subsection header Trading
ETFs allow you to place any type of trade that you would with stocks. Here are some common order types:
|Market order||You buy or sell immediately at the best available current price. When you place a market order, your priority is making the trade quickly, not securing a particular price.|
|Stop order||You set a price—the stop price—at which you automatically buy or sell. When the market hits the stop price, your stop order becomes a market order. The price you then get is the best available current price. That price may have changed, for better or worse, in the moments after your stop price triggered your market order. When you place a stop order, your priority is trying to limit a loss or protect a profit.|
|Limit order||You set a price and execute your trade only if shares are available at that price or better. Limit orders protect you from executing a trade at an undesirable price. When you place a limit order, your priority is securing a certain price, not speed of execution.|
|Stop-limit order||Similar to a stop order, but in addition to setting the stop price, you also set a limit price. When the market hits the stop price your stop order becomes a limit order, at the limit price you specified. When you place a stop-limit order, your priority is trying to limit a loss or protect a profit without the unpredictability of a market order.|
A block desk, if one is available to you, can use its trading tools and network of relationships to help you when you place a large order. Your block desk may be able to:

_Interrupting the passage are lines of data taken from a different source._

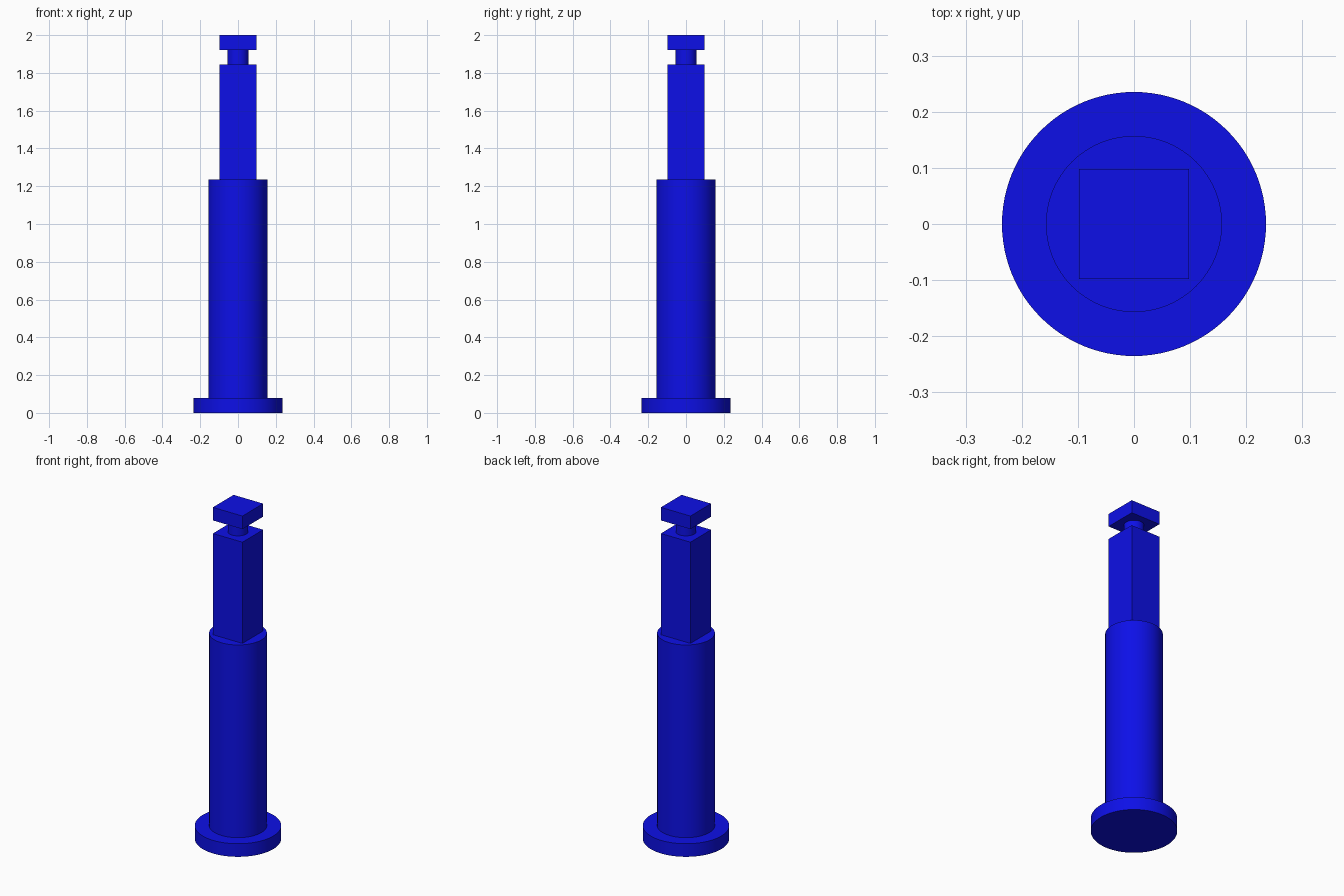
import bpy
import math

if "Cube" in bpy.data.objects:
    bpy.data.objects.remove(bpy.data.objects["Cube"])

blue = bpy.data.materials.new("blue")
blue.diffuse_color = (0.004, 0.005, 0.8, 1)
blue.use_nodes = True
blue.node_tree.nodes["Principled BSDF"].inputs["Base Color"].default_value = blue.diffuse_color


def finish(name):
    obj = bpy.context.object
    obj.name = name
    obj.data.materials.append(blue)
    return obj


def disc(name, radius, z0, z1):
    bpy.ops.mesh.primitive_cylinder_add(
        vertices=96, radius=radius, depth=z1 - z0, location=(0, 0, (z0 + z1) / 2))
    finish(name)
    bpy.ops.object.shade_smooth_by_angle(angle=math.radians(30))


def block(name, width, z0, z1):
    bpy.ops.mesh.primitive_cube_add(size=1, location=(0, 0, (z0 + z1) / 2))
    finish(name).scale = (width, width, z1 - z0)
    bpy.ops.object.transform_apply(location=False, rotation=False, scale=True)


# Stacked from the ground up: round foot and body, square shaft, neck and cap
disc("base_flange", 0.2353, 0, 0.0784)
disc("round_body", 0.1569, 0.0784, 1.2353)
block("square_shaft", 0.1961, 1.2353, 1.8431)
disc("neck", 0.0555, 1.8431, 1.9216)
block("square_cap", 0.1961, 1.9216, 2.0)
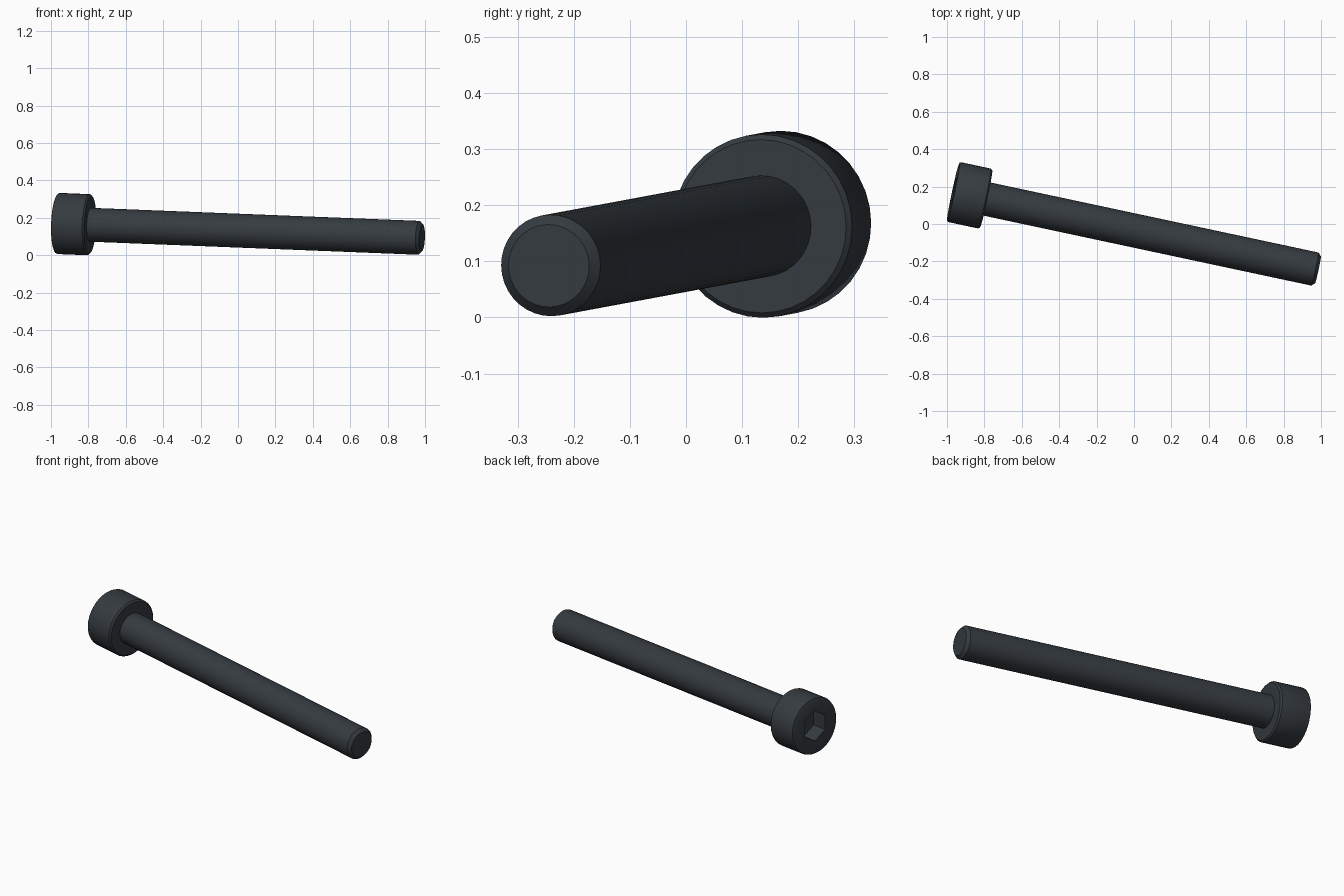
import bpy, bmesh, math
from mathutils import Matrix, Vector

if "Cube" in bpy.data.objects:
    bpy.data.objects.remove(bpy.data.objects["Cube"], do_unlink=True)

SEGMENTS = 36
HEAD_R, HEAD_H, SHANK_R = 0.1635, 0.181, 0.0905
SOCKET_R, SOCKET_DEPTH = 0.087, 0.09
HEAD_END = Vector((-0.967, 0.172, 0.1695))
TIP_END = Vector((0.984, -0.2445, 0.092))

# Black oxide steel
steel = bpy.data.materials.new("dark_steel")
steel.use_nodes = True
colour = (0.036, 0.044, 0.052, 1)
steel.diffuse_color = colour
steel.node_tree.nodes["Principled BSDF"].inputs["Base Color"].default_value = colour

# Screw frame: local z runs from the head to the tip, local x points up
axis = TIP_END - HEAD_END
LENGTH = axis.length
axis.normalize()
side = axis.cross(Vector((0, 0, 1))).normalized()
up = side.cross(axis)
frame = Matrix((up, axis.cross(up), axis)).transposed().to_4x4()
frame.translation = HEAD_END


def ring(bm, radius, z, count=SEGMENTS):
    return [bm.verts.new((radius * math.cos(math.tau * i / count),
                          radius * math.sin(math.tau * i / count), z))
            for i in range(count)]


def bridge(bm, a, b):
    n = len(a)
    for i in range(n):
        j = (i + 1) % n
        bm.faces.new((a[i], a[j], b[j], b[i]))


def loop_edges(bm, loop):
    return [bm.edges.get((v, loop[i - 1])) for i, v in enumerate(loop)]


def lathe(bm, profile):
    rings = [ring(bm, r, z) for r, z in profile]
    for a, b in zip(rings, rings[1:]):
        bridge(bm, a, b)
    return rings


def finish(bm, name):
    bmesh.ops.recalc_face_normals(bm, faces=bm.faces)
    mesh = bpy.data.meshes.new(name)
    bm.to_mesh(mesh)
    bm.free()
    mesh.materials.append(steel)
    obj = bpy.data.objects.new(name, mesh)
    bpy.context.collection.objects.link(obj)
    obj.matrix_world = frame
    bpy.ops.object.select_all(action="DESELECT")
    obj.select_set(True)
    bpy.context.view_layer.objects.active = obj
    bpy.ops.object.shade_smooth_by_angle(angle=math.radians(30))


# Cylindrical head with eased rims and a hexagonal socket
bm = bmesh.new()
c = 0.009
rings = lathe(bm, [(HEAD_R - c, 0), (HEAD_R - c * 0.3, c * 0.3), (HEAD_R, c),
                   (HEAD_R, HEAD_H - c), (HEAD_R - c, HEAD_H)])
bm.faces.new(rings[-1])
mouth = ring(bm, SOCKET_R, 0, 6)
floor = ring(bm, SOCKET_R, SOCKET_DEPTH, 6)
bridge(bm, mouth, floor)
bm.faces.new(floor)
bmesh.ops.triangle_fill(bm, use_beauty=True,
                        edges=loop_edges(bm, rings[0]) + loop_edges(bm, mouth))
finish(bm, "socket_head")

# Plain shank with a chamfered tip
bm = bmesh.new()
rings = lathe(bm, [(SHANK_R, HEAD_H - 0.01), (SHANK_R, LENGTH - 0.017),
                   (SHANK_R - 0.017, LENGTH)])
bm.faces.new(rings[0])
bm.faces.new(rings[-1])
finish(bm, "shank")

A Vanguard sales representative is a good starting point for a discussion about ETF liquidity. He or she can consult with a capital markets specialist on your behalf, or refer you directly. The specialist can access additional data on the depth of liquidity and suggest a trading execution strategy.
For larger trades, the specialist can consult with market makers to help you maximize potential liquidity in the ETF. Your capital markets specialist will know whether your requested trade size is large enough to engage a market maker or whether liquidity is naturally available for your order. A large order for one product may not be a large order for another.